Set between the parallel worlds of contemporary London and the futuristic faith dominated metropolis of Meanwhile City, Franklyn weaves a tale of four souls, whose lives are intertwined by fate, romance and tragedy. As these worlds collide, a single bullet determines the destiny of these four characters.
A detective infiltrates into one of the biggest gang organizations in the country and gets involved in a fight for the heir to the gang after the boss dies and in between the second in charge who trusts him with his life and the high police officials who think of him only as bait.
Inspired by a true story. A petty criminal sent to Alcatraz in the 1930s is caught attempting to make an escape. As punishment he is put in solitary confinement. The maximum stay is supposed to be 19 days, but Henri spends years alone, cold and in complete darkness, only to emerge a madman and soon to be a murderer. The story follows a rookie lawyer attempting to prove that Alcatraz was to blame.
Based on a true story, during World War II, four Jewish brothers escape their Nazi-occupied homeland of West Belarus in Poland and join the Soviet partisans to combat the Nazis. The brothers begin the rescue of roughly 1,200 Jews still trapped in the ghettos of Poland.
In 1991, the Government of India opened up the economy and unleashed the forces of globalization, forever changing the landscape of the country. A dozen years later, India was celebrating its emergence as a global economic super power. Set in 2004, in the midst of a nationwide ‘India Shining’ campaign, the film Mantra tells the intimate story of a family and its travails, and through it, the story of the New India.
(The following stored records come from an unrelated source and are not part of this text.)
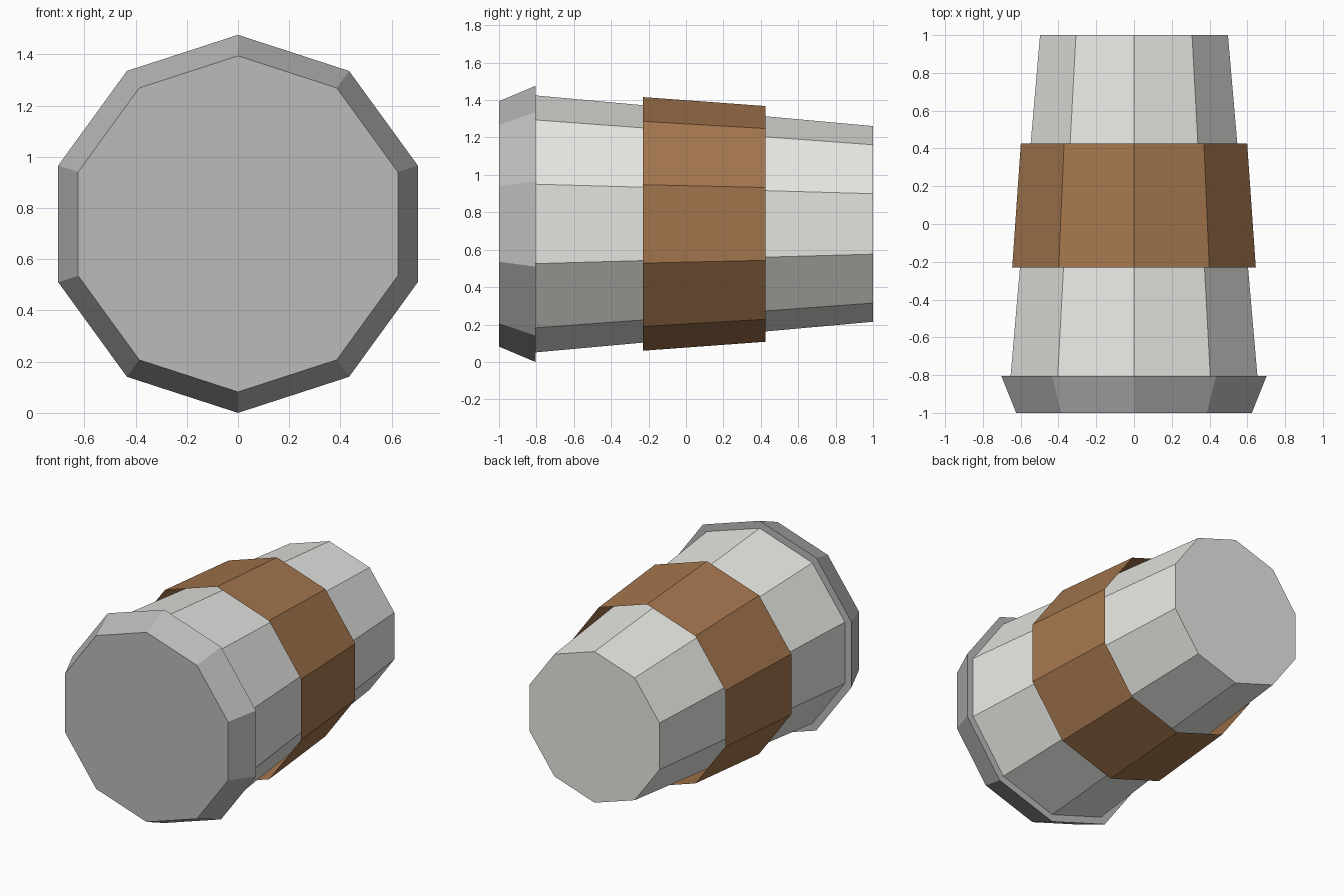
import bpy, bmesh
from math import sin, cos, pi

if "Cube" in bpy.data.objects:
    bpy.data.objects.remove(bpy.data.objects["Cube"])

SIDES = 10
CENTRE_Z = 0.738


def material(name, rgb):
    m = bpy.data.materials.new(name)
    m.diffuse_color = (*rgb, 1)
    m.use_nodes = True
    m.node_tree.nodes["Principled BSDF"].inputs["Base Color"].default_value = m.diffuse_color
    return m


def tapered_tube(name, y0, r0, y1, r1, close_ends=True, mat=None):
    """Flat-sided tapered tube along y, with a corner pointing straight up."""
    bm = bmesh.new()
    rings = []
    for y, r in ((y0, r0), (y1, r1)):
        rings.append([bm.verts.new((r * sin(2 * pi * i / SIDES), y,
                                    CENTRE_Z + r * cos(2 * pi * i / SIDES)))
                      for i in range(SIDES)])
    a, b = rings
    for i in range(SIDES):
        j = (i + 1) % SIDES
        bm.faces.new((a[i], b[i], b[j], a[j]))
    if close_ends:
        bm.faces.new(a)
        bm.faces.new(b[::-1])
        bmesh.ops.recalc_face_normals(bm, faces=bm.faces)
    mesh = bpy.data.meshes.new(name)
    bm.to_mesh(mesh)
    bm.free()
    if mat:
        mesh.materials.append(mat)
    obj = bpy.data.objects.new(name, mesh)
    bpy.context.collection.objects.link(obj)
    return obj


# Lid with bevelled front edge
tapered_tube("lid", -1.0, 0.656, -0.805, 0.738, mat=material("lid_grey", (0.5, 0.5, 0.5)))
# Tapering cup body
tapered_tube("cup_body", -0.805, 0.687, 1.0, 0.523, mat=material("off_white", (0.8, 0.8, 0.77)))
# Thin open sleeve around the cup
tapered_tube("sleeve", -0.23, 0.678, 0.426, 0.63, close_ends=False,
             mat=material("cardboard_brown", (0.37, 0.18, 0.075)))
The protagonist of the film is Kapil Kapoor, the founder of an iconic Indian snack brand in the ‘License Raj’ old India. But today – in 2004 – he is fighting a losing battle against a multinational that has taken over the market. But it is not just his company that Kapil is desperately trying to save; it is also his own wife and children who are battling their own crises.
More than two decades after catapulting to stardom with The Princess Bride, an aging actress (Robin Wright, playing a version of herself) decides to take her final job: preserving her digital likeness for a future Hollywood. Through a deal brokered by her loyal, longtime agent and the head of Miramount Studios, her alias will be controlled by the studio, and will star in any film they want with no restrictions. In return, she receives healthy compensation so she can care for her ailing son and her digitized character will stay forever young. Twenty years later, under the creative vision of the studio’s head animator, Wright’s digital double rises to immortal stardom. With her contract expiring, she is invited to take part in “The Congress” convention as she makes her comeback straight into the world of future fantasy cinema.